*Assignment*: Match the string "profile" against each line below, and copy every line that matches.

Stored records
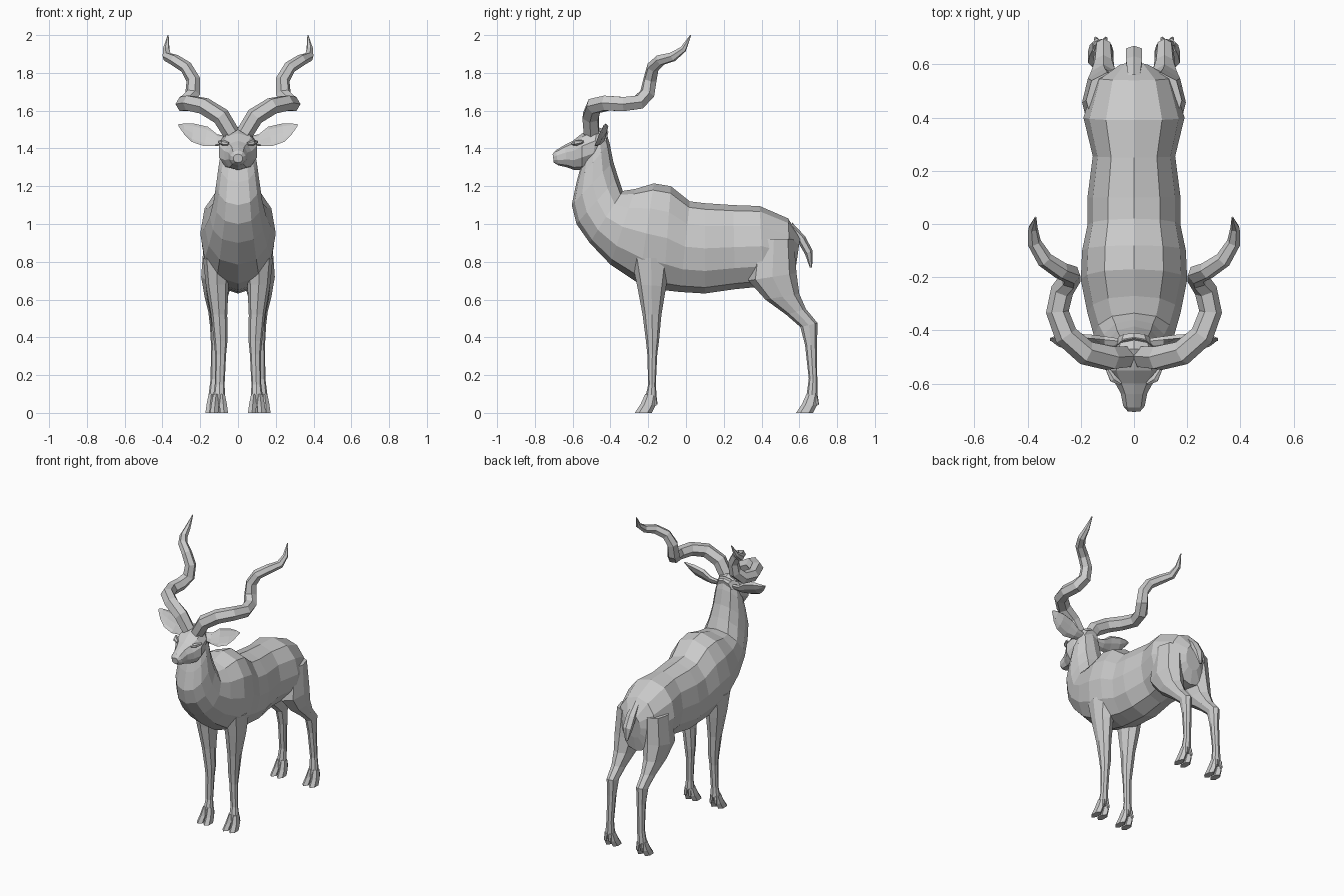
import bpy, bmesh, math
from mathutils import Vector as V


def ring(a, b, side, n=12, dent=1.0, power=0.85):
    """Cross-section between edge points a and b, bulging along side."""
    a, b, side = V(a), V(b), V(side)
    mid, half = (a + b) / 2, (a - b) / 2
    pts = []
    for i in range(n):
        t = 2 * math.pi * i / n
        s = math.sin(t)
        s = math.copysign(abs(s) ** power, s)
        pts.append(mid + half * math.cos(t) + side * (s if s > 0 else s * dent))
    return pts


def loft(name, rings):
    bm = bmesh.new()
    loops = [[bm.verts.new(p) for p in r] for r in rings]
    for p, q in zip(loops, loops[1:]):
        for i in range(len(p)):
            j = (i + 1) % len(p)
            bm.faces.new((p[i], p[j], q[j], q[i]))
    bm.faces.new(loops[0])
    bm.faces.new(loops[-1])
    bmesh.ops.recalc_face_normals(bm, faces=bm.faces)
    me = bpy.data.meshes.new(name)
    bm.to_mesh(me)
    bm.free()
    ob = bpy.data.objects.new(name, me)
    bpy.context.collection.objects.link(ob)
    return ob


def profile(name, rows, n=12):
    """rows: centre x, edge a (y, z), edge b (y, z), half width."""
    return loft(name, [ring((x, ay, az), (x, by, bz), (w, 0, 0), n)
                       for x, ay, az, by, bz, w in rows])


def tube(name, path, n=6):
    """path: x, y, z, radius."""
    pts = [V(p[:3]) for p in path]
    rings, u = [], V((0, 0, 1))
    for i, p in enumerate(pts):
        d = (pts[min(i + 1, len(pts) - 1)] - pts[max(i - 1, 0)]).normalized()
        u = (u - d * u.dot(d)).normalized()
        r = path[i][3]
        rings.append(ring(p + u * r, p - u * r, d.cross(u) * r, n, power=1))
    return loft(name, rings)


# Torso and neck, rump to throat
profile("body_and_neck", [
    (0, .605, .93, .58, .76, .06), (0, .54, 1.03, .56, .66, .145),
    (0, .39, 1.095, .41, .67, .19), (0, .25, 1.10, .26, .655, .155),
    (0, .10, 1.11, .10, .632, .175), (0, .02, 1.12, -.03, .64, .175),
    (0, -.08, 1.20, -.12, .65, .195), (0, -.17, 1.215, -.25, .685, .20),
    (0, -.27, 1.185, -.40, .785, .175), (0, -.335, 1.175, -.51, .90, .15),
    (0, -.36, 1.25, -.58, 1.0, .128), (0, -.385, 1.33, -.605, 1.10, .115),
    (0, -.405, 1.43, -.58, 1.22, .10), (0, -.43, 1.51, -.55, 1.33, .08)])

# Head, poll to nose
profile("head", [
    (0, -.41, 1.49, -.45, 1.34, .06), (0, -.47, 1.515, -.50, 1.30, .095),
    (0, -.55, 1.48, -.55, 1.285, .105), (0, -.60, 1.44, -.59, 1.285, .075),
    (0, -.64, 1.42, -.63, 1.30, .052), (0, -.69, 1.39, -.675, 1.31, .042),
    (0, -.706, 1.37, -.70, 1.325, .025)], 10)

# Tail
profile("tail", [
    (0, .56, 1.01, .56, .94, .025), (0, .63, .935, .595, .90, .035),
    (0, .67, .86, .63, .84, .035), (0, .668, .77, .655, .77, .01)], 6)


def hoof(name, x, y):
    # Two toes and two dewclaws around the foot
    for k in (-1, 1):
        profile(name + "_toe", [
            (x + k * .016, y - .03, .10, y + .03, .09, .017),
            (x + k * .022, y - .055, .045, y + .025, .04, .022),
            (x + k * .026, y - .085, 0, y + .005, 0, .024)], 6)
        profile(name + "_dewclaw", [
            (x + k * .015, y + .01, .085, y + .03, .09, .011),
            (x + k * .019, y + .02, .035, y + .036, .045, .008)], 6)


for s, side in ((1, "left"), (-1, "right")):
    # Front leg
    profile(side + "_front_leg", [
        (s * .11, -.29, .82, -.08, .82, .075), (s * .11, -.26, .68, -.105, .67, .06),
        (s * .10, -.23, .52, -.13, .52, .043), (s * .092, -.212, .38, -.143, .38, .036),
        (s * .092, -.205, .31, -.152, .31, .029), (s * .097, -.20, .15, -.16, .15, .026),
        (s * .10, -.215, .085, -.155, .085, .032), (s * .10, -.22, .05, -.17, .05, .03)], 8)
    hoof(side + "_front_hoof", s * .10, -.186)

    # Hind leg
    profile(side + "_hind_leg", [
        (s * .10, .36, .92, .57, .92, .08), (s * .11, .33, .70, .585, .74, .085),
        (s * .115, .42, .60, .60, .63, .062), (s * .115, .53, .52, .635, .55, .042),
        (s * .115, .605, .455, .697, .475, .034), (s * .115, .63, .36, .693, .36, .028),
        (s * .12, .65, .18, .695, .18, .025), (s * .125, .637, .085, .695, .085, .032),
        (s * .125, .63, .05, .685, .05, .03)], 8)
    hoof(side + "_hind_hoof", s * .125, .668)

    # Cupped ear
    loft(side + "_ear", [
        ring((s * x, ty, tz), (s * x2, by, bz), (0, d, 0), 8, dent)
        for x, ty, tz, x2, by, bz, d, dent in (
            (.06, -.44, 1.465, .06, -.47, 1.42, .02, 1),
            (.11, -.435, 1.475, .12, -.475, 1.412, .025, .6),
            (.16, -.43, 1.515, .18, -.485, 1.412, .03, -.3),
            (.235, -.425, 1.532, .245, -.475, 1.435, .028, -.3),
            (.285, -.425, 1.532, .285, -.46, 1.475, .018, -.2),
            (.315, -.43, 1.528, .315, -.437, 1.518, .004, 1))])

    # Spiral horn
    tube(side + "_horn", [(s * x, y, z, r) for x, y, z, r in (
        (.035, -.50, 1.48, .045), (.09, -.505, 1.57, .048), (.18, -.485, 1.625, .047),
        (.255, -.42, 1.64, .045), (.288, -.33, 1.635, .043), (.27, -.25, 1.645, .043),
        (.24, -.205, 1.69, .041), (.237, -.19, 1.765, .037), (.275, -.175, 1.83, .034),
        (.335, -.135, 1.868, .031), (.375, -.07, 1.885, .026),
        (.38, -.015, 1.925, .018), (.37, .025, 2.0, .003))])

    # Eye with brow ridge
    tube(side + "_eye", [(s * .05, -.60, 1.425, .008), (s * .078, -.582, 1.43, .016),
                         (s * .10, -.545, 1.435, .008)])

*Answer to the exercise*:
def profile(name, rows, n=12):
profile("body_and_neck", [
profile("head", [
profile("tail", [
        profile(name + "_toe", [
        profile(name + "_dewclaw", [
    profile(side + "_front_leg", [
    profile(side + "_hind_leg", [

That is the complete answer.